The winter holiday is a lovely time of year for most Americans when friends and family get together to celebrate, eat delectable cuisine, and spend time together. And although spending the holidays at home is undoubtedly something to remember, getting there may be a stressful nightmare. Plenty of unpleasant surprises are lying around the corner, from overbooked flights to hours spent stuck in traffic.
Many helpful holiday travel suggestions are available that can help you save time, money, and frustration whether you’re flying across the nation or taking your family on a brief road trip. Remember that the holiday travel season is the busiest period of the year; the American Automobile Association projects that 112.5 million Americans will travel by car or airplane in 2018 alone. There will inevitably be a mess on your trip because so many people are going at once. Consider these five easy holiday travel techniques to lessen stress and maintain your sanity before you embark on your next commute:
To save time and money, book your flight in advance.
Although arranging a trip is never simple, it is best to begin confirming your transportation plans as soon as possible. The optimal window for booking holiday tickets starts on September 25 and lasts through October 25, according to airline data gathered by AAA. The average ticket price falls by approximately $491 this month, and you may typically find excellent prices and availability that are ideally suited to your budget and unique travel plans.
Generally speaking, the cheap alternatives there are, the longer you wait to book your flight. In the weeks before Thanksgiving and Christmas, last-minute visitors might be able to get reasonable seating, but getting the best rates frequently necessitates some forethought.
Avert busiest travel days

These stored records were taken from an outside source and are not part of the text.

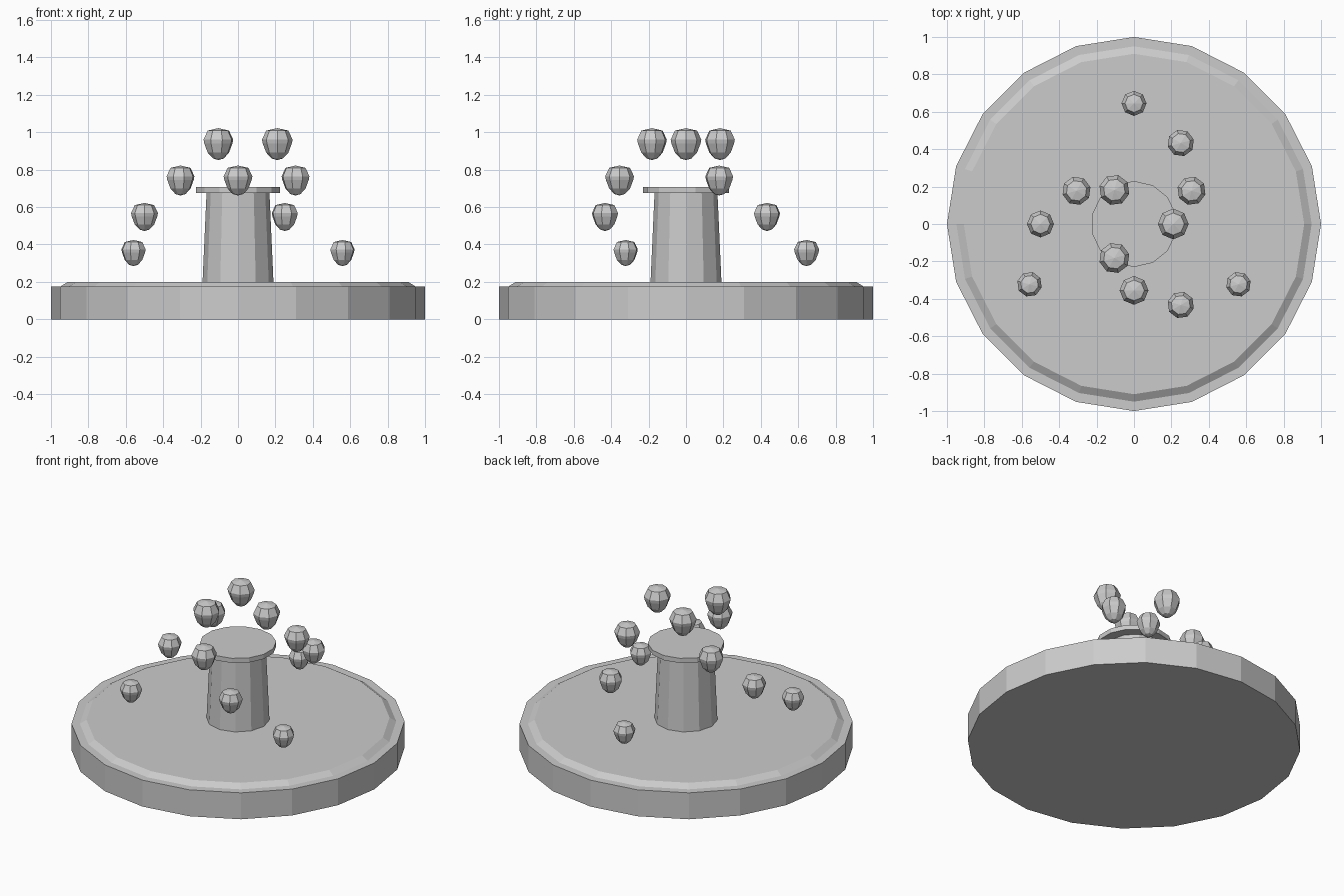
import bpy, bmesh
from math import cos, sin, pi, radians

if "Cube" in bpy.data.objects:
    bpy.data.objects.remove(bpy.data.objects["Cube"])


def lathe(name, profile, sides, loc=(0, 0, 0), start=pi / 2):
    """Flat-shaded solid of revolution; r = 0 ends become poles, others are capped."""
    bm = bmesh.new()
    rings = []
    for r, z in profile:
        if r == 0:
            rings.append([bm.verts.new((0, 0, z))])
        else:
            rings.append([bm.verts.new((r * cos(start + 2 * pi * i / sides),
                                        r * sin(start + 2 * pi * i / sides), z))
                          for i in range(sides)])
    for a, b in zip(rings, rings[1:]):
        for i in range(sides):
            j = (i + 1) % sides
            quad = [a[i % len(a)], a[j % len(a)], b[j % len(b)], b[i % len(b)]]
            bm.faces.new(list(dict.fromkeys(quad)))
    for ring in (rings[0], rings[-1]):
        if len(ring) > 1:
            bm.faces.new(ring)
    bmesh.ops.recalc_face_normals(bm, faces=bm.faces)
    mesh = bpy.data.meshes.new(name)
    bm.to_mesh(mesh)
    bm.free()
    obj = bpy.data.objects.new(name, mesh)
    obj.location = loc
    bpy.context.collection.objects.link(obj)
    return obj


# Round basin with raised inner disc
lathe("basin", [(1, 0), (1, 0.175)], 20)
lathe("raised_disc", [(0.95, 0.165), (0.95, 0.175), (0.91, 0.2)], 20)

# Tapered column and its cap
lathe("column", [(0.19, 0.19), (0.168, 0.68)], 12)
lathe("column_cap", [(0.23, 0.675), (0.23, 0.706)], 14)

# Four tiers of three drops, each tier turned 30 degrees and set further out
DROP = [(0, -1.08), (0.36, -0.98), (0.72, -0.6), (0.95, 0), (1, 0.25), (0.72, 0.84), (0, 1.0)]
tiers = [(0.21, 0.94, 0.082), (0.355, 0.745, 0.077),
         (0.5, 0.55, 0.072), (0.645, 0.357, 0.067)]
for t, (dist, z, size) in enumerate(tiers):
    for k in range(3):
        a = radians(30 * t + 120 * k)
        lathe(f"drop_{t + 1}_{k + 1}", [(r * size, h * size) for r, h in DROP], 8,
              (dist * cos(a), dist * sin(a), z), a)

Never undervalue the time you can lose looking for airport parking, sitting in security lines, and waiting for checked bags. While it’s true that standing in line for a long time during the holiday rush can’t always be avoided, there are frequent breaks in foot traffic that you might be able to take advantage of. The Transportation Security Administration estimates that more than 26.8 million travelers will pass through security screening checkpoints between November 22 and December 2, with 2.7 million passing through on the Wednesday before Thanksgiving alone.
Book a flight that departs on holiday to escape the airport crowds. Traveling around the holidays or on Thanksgiving or Christmas may not be ideal, but it can spare you from waiting in large lines before and after your trip. It may be advantageous to leave before (or after) the Christmas season’s busiest travel days, generally from December 20 to December 24, if you’re planning to travel by automobile.
Use as little luggage as you can
Packing lightly is one of the most straightforward strategies to reduce holiday travel costs and save time at the airport. Ideally, you’ll want to pack as much as possible into your family’s carry-on luggage and minimize the number of checked bags you bring. This can lower your overall airfare and spare you from spending hours after landing waiting for your luggage at the luggage carousel.
According to a U.S. Department of Transportation Air Travel Consumer Report, there is less than a 1% risk that a major airline will misplace your luggage, but it’s still vital to consider how it can affect your trip. It’s always a good idea to pack any gifts you’re bringing along in your carry-on bags, along with any essential personal goods.
Expect delays when traveling
Flight delays and bad weather can still slow or stop your holiday commute, even if your travel arrangements go off without a hitch. The Bureau of Transportation Statistics reports that in 2018, 99,093 flights were canceled entirely and that more than 19% of aviation in the United States experienced delays of at least 15 minutes. There are a few travel strategies that can keep you one step ahead of weather trends and airline cancellations, even though it isn’t much you can do to prevent them.
While most airlines have self-service kiosks where you can print your boarding tickets and check-in online, speaking with a professional can better understand potential delays. You might be able to rearrange planes or get last-minute seats if you go to the airport early, preventing you from being stranded with no other options.
Remember to arrange your return trip.
It’s simple to overlook the return trip when making travel arrangements for the holidays, but a choppy flight or long drive home may be very stressful. It may be beneficial to prolong your stay by one or two days after Christmas because the first few days after the holiday are frequently just as crowded for airports and roads as the week before. However, it’s crucial to remember that New Year’s Day ushers in a brand-new influx of holiday commuters to deal with. If you intend to drive home after the holidays, drive defensively and pay attention to your surroundings.